The task
Locate each line in the records containing "SIDES". Copy it.

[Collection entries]
§
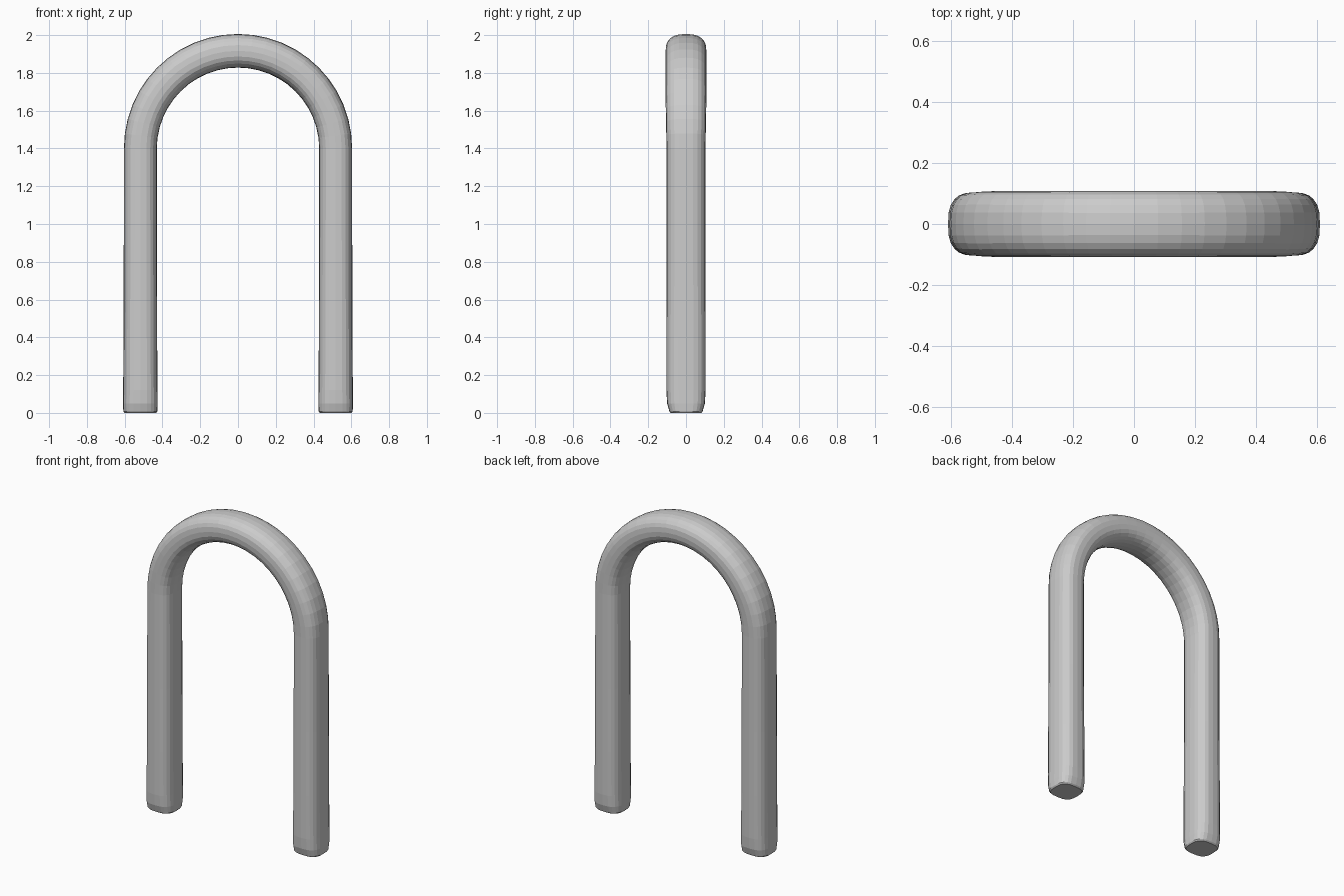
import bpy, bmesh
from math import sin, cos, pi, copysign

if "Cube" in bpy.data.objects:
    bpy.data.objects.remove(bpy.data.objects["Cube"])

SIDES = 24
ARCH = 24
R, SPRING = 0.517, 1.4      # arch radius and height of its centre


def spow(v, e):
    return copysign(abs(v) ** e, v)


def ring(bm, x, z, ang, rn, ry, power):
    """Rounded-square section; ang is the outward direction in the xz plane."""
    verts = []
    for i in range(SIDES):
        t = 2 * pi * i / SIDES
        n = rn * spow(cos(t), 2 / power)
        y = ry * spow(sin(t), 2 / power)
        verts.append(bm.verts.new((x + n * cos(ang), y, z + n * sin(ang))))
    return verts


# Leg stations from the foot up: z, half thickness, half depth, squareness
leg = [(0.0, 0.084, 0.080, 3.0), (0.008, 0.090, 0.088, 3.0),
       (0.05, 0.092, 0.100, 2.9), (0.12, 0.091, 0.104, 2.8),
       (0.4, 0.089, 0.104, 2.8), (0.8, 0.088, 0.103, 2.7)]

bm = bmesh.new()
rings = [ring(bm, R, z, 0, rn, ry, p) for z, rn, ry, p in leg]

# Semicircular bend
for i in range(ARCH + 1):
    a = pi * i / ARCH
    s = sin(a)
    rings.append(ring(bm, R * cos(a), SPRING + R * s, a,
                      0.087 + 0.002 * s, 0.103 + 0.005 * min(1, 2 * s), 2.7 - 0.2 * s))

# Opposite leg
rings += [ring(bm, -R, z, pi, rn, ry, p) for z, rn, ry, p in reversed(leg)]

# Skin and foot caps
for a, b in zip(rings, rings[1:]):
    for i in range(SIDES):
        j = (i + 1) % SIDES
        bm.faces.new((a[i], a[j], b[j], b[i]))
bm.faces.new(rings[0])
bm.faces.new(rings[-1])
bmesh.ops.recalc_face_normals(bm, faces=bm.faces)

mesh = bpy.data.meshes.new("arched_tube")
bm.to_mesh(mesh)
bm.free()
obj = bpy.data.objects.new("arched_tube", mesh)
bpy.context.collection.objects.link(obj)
§
Output for this task
SIDES = 24
    for i in range(SIDES):
        t = 2 * pi * i / SIDES
    for i in range(SIDES):
        j = (i + 1) % SIDES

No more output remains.